How to complete this task: Report every line of the records below that includes the string "from".
▼
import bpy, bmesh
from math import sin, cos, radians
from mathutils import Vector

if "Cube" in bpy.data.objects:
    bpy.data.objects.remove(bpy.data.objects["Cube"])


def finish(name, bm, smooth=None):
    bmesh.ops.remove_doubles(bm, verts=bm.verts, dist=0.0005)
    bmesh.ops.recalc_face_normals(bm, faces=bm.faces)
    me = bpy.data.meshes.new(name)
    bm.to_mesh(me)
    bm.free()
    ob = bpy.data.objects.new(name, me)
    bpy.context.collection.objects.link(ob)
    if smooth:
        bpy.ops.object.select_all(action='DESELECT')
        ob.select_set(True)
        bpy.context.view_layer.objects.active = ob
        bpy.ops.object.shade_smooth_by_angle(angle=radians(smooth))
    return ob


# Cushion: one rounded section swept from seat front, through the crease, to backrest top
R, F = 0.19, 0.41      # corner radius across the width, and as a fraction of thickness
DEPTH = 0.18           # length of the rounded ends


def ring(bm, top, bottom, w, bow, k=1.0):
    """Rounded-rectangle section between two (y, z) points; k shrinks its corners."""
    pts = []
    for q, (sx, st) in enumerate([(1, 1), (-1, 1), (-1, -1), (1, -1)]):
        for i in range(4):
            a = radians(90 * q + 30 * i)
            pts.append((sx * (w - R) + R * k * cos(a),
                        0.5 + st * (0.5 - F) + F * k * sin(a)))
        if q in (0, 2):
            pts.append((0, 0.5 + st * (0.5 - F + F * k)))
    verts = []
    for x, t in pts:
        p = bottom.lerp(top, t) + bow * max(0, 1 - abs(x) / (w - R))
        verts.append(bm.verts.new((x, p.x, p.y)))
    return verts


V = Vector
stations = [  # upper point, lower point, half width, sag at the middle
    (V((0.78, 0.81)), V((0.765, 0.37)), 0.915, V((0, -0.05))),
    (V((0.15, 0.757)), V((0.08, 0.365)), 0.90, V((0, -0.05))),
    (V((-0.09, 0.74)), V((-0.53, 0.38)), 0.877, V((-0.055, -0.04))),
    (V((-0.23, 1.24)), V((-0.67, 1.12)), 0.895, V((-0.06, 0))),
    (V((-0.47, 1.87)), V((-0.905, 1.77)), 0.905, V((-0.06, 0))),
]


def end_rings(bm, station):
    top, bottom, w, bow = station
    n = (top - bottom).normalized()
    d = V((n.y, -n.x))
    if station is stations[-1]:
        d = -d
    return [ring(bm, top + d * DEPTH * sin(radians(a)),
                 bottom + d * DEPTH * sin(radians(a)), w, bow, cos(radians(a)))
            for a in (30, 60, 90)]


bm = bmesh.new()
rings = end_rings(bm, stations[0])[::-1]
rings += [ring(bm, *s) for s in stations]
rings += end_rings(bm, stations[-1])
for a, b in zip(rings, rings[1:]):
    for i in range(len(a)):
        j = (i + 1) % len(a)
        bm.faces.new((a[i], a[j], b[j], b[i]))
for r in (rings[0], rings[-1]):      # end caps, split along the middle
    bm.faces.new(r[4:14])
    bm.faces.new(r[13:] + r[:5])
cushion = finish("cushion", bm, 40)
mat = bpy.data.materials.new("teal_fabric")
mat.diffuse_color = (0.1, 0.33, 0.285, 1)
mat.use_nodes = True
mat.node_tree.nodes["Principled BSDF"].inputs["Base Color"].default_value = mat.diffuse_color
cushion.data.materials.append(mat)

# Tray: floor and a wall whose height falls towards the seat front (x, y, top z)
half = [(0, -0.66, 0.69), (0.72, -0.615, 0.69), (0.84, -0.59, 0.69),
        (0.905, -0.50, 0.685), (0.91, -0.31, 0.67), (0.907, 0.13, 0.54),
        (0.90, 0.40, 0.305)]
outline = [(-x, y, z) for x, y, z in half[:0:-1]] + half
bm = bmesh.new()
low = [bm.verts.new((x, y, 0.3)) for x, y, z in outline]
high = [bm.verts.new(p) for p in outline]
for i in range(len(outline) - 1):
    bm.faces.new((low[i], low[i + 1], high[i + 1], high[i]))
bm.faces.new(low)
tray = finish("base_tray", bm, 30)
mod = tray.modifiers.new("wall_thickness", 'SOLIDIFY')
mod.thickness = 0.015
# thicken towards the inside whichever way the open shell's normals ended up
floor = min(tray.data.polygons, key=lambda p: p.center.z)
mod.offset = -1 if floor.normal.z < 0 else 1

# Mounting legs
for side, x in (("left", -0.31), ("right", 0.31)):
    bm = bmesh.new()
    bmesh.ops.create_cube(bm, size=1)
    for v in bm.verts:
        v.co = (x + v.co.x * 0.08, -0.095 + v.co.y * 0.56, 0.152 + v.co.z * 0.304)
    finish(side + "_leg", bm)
▲
▼
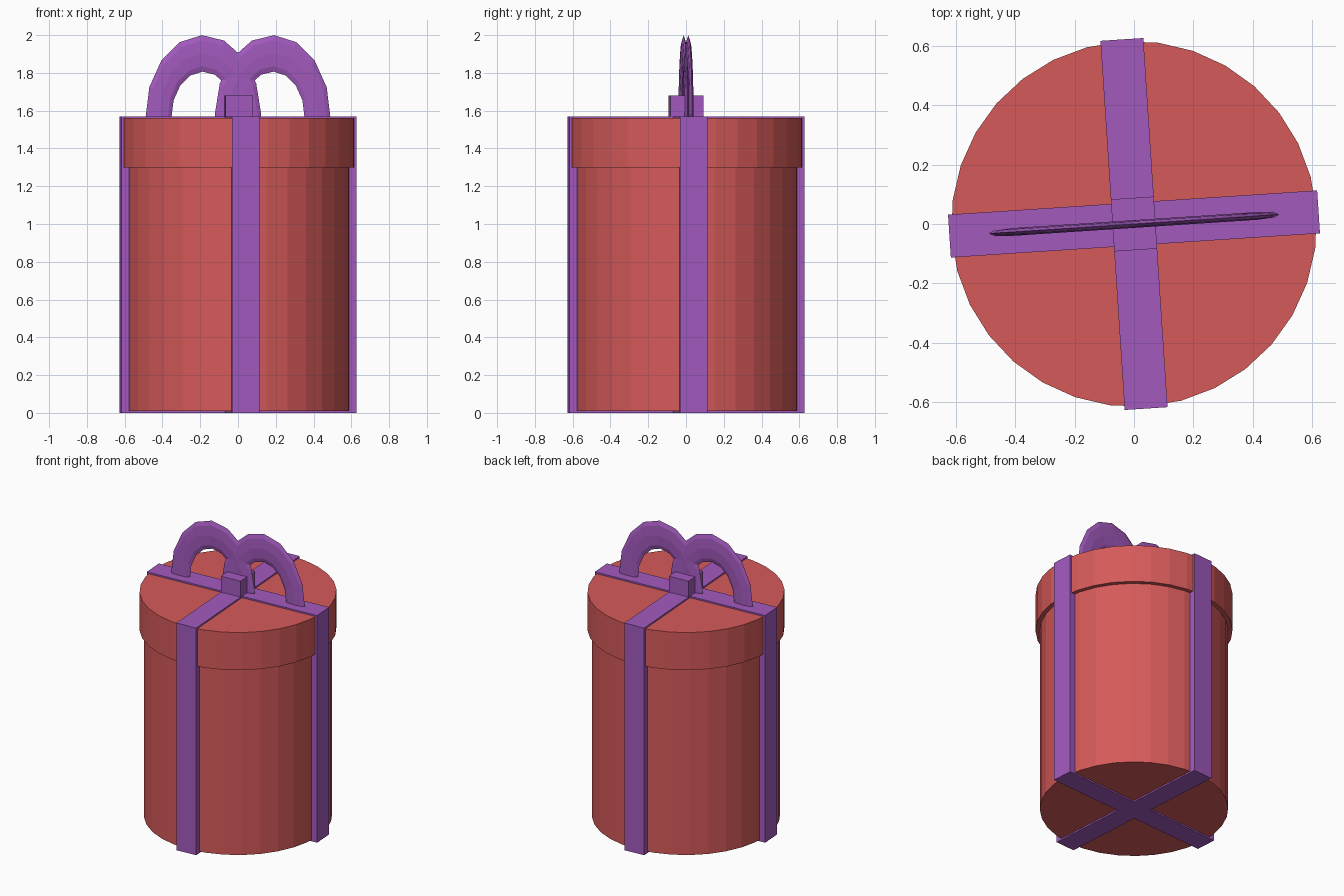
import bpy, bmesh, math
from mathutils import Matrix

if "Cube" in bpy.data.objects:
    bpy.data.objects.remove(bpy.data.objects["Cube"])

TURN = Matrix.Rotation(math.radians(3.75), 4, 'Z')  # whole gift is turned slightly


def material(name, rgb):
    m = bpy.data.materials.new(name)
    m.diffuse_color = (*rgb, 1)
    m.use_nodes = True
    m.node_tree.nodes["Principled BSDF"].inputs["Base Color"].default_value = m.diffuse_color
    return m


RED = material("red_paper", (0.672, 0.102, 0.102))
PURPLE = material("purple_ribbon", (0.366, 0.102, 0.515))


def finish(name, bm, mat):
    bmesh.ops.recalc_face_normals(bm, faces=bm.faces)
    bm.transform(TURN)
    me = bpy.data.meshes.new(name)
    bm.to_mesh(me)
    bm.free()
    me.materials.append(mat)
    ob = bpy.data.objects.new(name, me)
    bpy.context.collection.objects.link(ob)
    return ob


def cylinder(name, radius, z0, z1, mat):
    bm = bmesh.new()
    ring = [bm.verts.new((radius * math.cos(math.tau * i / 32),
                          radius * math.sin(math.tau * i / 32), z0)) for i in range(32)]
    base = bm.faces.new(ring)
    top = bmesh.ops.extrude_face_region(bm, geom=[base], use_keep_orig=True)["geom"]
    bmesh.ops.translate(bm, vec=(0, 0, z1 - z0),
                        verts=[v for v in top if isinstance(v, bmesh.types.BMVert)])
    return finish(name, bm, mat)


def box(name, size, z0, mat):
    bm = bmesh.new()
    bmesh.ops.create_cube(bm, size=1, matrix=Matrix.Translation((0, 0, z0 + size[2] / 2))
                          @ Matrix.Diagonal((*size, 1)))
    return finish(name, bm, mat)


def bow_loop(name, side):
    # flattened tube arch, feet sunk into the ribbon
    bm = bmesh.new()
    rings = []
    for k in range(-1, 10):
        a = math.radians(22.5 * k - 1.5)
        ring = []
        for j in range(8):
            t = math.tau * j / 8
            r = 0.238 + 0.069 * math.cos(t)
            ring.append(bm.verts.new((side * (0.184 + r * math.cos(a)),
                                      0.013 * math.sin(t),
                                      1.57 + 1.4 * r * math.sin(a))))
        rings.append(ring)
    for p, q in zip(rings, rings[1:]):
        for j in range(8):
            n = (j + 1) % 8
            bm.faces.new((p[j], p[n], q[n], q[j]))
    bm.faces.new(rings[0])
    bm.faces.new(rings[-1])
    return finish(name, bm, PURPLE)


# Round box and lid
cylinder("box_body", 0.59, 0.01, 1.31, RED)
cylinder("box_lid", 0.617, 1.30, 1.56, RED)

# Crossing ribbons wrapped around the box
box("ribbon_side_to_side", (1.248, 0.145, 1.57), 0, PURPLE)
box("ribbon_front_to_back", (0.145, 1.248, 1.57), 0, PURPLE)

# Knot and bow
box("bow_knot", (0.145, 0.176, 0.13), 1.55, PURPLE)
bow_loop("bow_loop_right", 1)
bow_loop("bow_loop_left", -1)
▲
▼
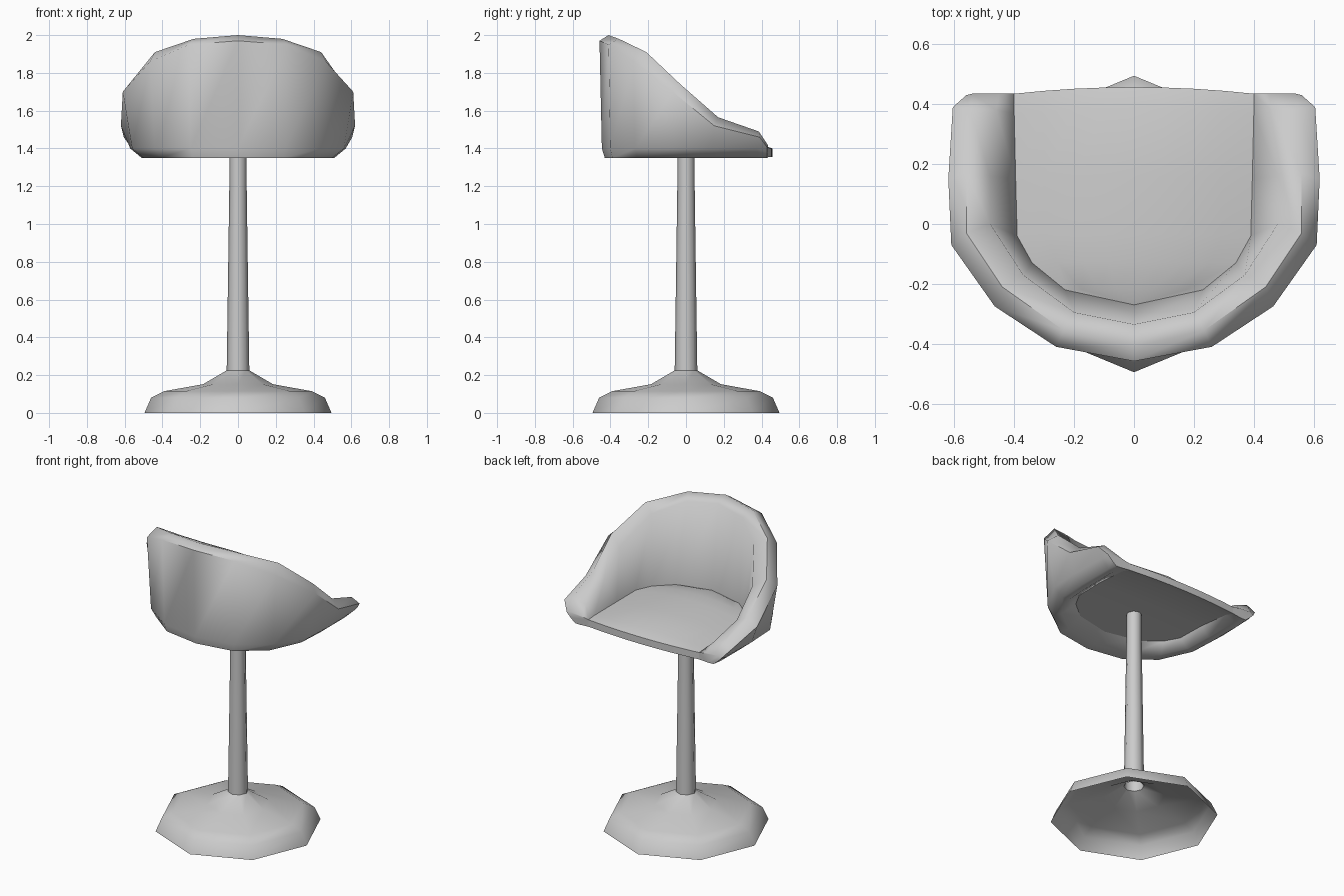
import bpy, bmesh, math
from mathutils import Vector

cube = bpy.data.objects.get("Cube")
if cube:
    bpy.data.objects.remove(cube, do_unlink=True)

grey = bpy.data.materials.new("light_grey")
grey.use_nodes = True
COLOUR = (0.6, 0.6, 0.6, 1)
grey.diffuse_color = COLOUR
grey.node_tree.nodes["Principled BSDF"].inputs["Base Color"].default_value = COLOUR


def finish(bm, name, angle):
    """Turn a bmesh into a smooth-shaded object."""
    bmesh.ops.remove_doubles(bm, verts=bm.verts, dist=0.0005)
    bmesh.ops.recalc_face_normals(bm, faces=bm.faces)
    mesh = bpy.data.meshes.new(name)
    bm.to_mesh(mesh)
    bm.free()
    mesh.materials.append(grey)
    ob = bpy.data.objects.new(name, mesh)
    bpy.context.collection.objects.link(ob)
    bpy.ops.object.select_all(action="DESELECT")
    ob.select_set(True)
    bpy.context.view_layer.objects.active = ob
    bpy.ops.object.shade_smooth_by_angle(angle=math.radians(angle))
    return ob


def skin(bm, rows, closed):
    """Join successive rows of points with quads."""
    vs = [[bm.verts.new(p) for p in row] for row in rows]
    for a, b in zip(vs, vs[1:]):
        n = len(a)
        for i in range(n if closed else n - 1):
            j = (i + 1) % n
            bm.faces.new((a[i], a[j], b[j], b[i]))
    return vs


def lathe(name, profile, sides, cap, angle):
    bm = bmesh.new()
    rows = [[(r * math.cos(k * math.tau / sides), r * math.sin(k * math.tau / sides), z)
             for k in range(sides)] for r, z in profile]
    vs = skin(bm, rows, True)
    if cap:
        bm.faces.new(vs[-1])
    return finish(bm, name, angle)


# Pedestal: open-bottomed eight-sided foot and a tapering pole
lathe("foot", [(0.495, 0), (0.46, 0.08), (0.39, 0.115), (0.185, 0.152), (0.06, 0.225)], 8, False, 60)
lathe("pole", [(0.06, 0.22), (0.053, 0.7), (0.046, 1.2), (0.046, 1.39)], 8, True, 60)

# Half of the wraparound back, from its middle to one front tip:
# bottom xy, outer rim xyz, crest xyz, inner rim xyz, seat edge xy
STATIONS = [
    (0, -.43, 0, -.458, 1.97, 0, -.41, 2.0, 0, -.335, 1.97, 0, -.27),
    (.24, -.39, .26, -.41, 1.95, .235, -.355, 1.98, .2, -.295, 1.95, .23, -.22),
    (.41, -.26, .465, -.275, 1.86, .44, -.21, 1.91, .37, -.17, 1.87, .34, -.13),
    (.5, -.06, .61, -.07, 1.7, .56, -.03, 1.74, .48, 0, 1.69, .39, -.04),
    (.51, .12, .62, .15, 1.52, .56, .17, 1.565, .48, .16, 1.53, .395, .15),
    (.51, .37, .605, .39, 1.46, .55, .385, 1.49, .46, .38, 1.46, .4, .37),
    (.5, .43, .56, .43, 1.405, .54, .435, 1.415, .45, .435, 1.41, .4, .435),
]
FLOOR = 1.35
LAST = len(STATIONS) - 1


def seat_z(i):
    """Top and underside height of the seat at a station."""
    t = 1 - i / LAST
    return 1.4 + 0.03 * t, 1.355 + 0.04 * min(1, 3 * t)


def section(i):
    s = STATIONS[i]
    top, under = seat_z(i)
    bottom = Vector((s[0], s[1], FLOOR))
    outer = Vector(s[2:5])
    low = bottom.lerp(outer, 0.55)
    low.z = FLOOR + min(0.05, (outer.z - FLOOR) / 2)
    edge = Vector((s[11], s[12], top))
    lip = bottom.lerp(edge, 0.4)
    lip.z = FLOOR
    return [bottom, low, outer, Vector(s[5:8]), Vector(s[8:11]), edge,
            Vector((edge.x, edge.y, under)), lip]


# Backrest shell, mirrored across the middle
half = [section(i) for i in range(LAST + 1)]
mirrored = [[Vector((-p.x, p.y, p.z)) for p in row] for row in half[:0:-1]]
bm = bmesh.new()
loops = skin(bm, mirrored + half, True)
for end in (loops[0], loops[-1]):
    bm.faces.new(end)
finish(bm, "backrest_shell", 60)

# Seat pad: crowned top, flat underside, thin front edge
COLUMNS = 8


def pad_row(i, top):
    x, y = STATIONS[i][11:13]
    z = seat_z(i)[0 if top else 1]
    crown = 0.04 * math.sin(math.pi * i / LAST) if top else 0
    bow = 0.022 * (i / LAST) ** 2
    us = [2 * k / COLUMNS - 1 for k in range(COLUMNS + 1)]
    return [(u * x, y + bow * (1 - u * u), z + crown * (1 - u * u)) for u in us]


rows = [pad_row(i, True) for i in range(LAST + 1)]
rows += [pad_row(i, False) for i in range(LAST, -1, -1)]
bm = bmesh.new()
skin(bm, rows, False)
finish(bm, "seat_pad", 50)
▲
Reply to the exercise:
from math import sin, cos, radians
from mathutils import Vector
# Cushion: one rounded section swept from seat front, through the crease, to backrest top
from mathutils import Matrix
from mathutils import Vector
# Half of the wraparound back, from its middle to one front tip:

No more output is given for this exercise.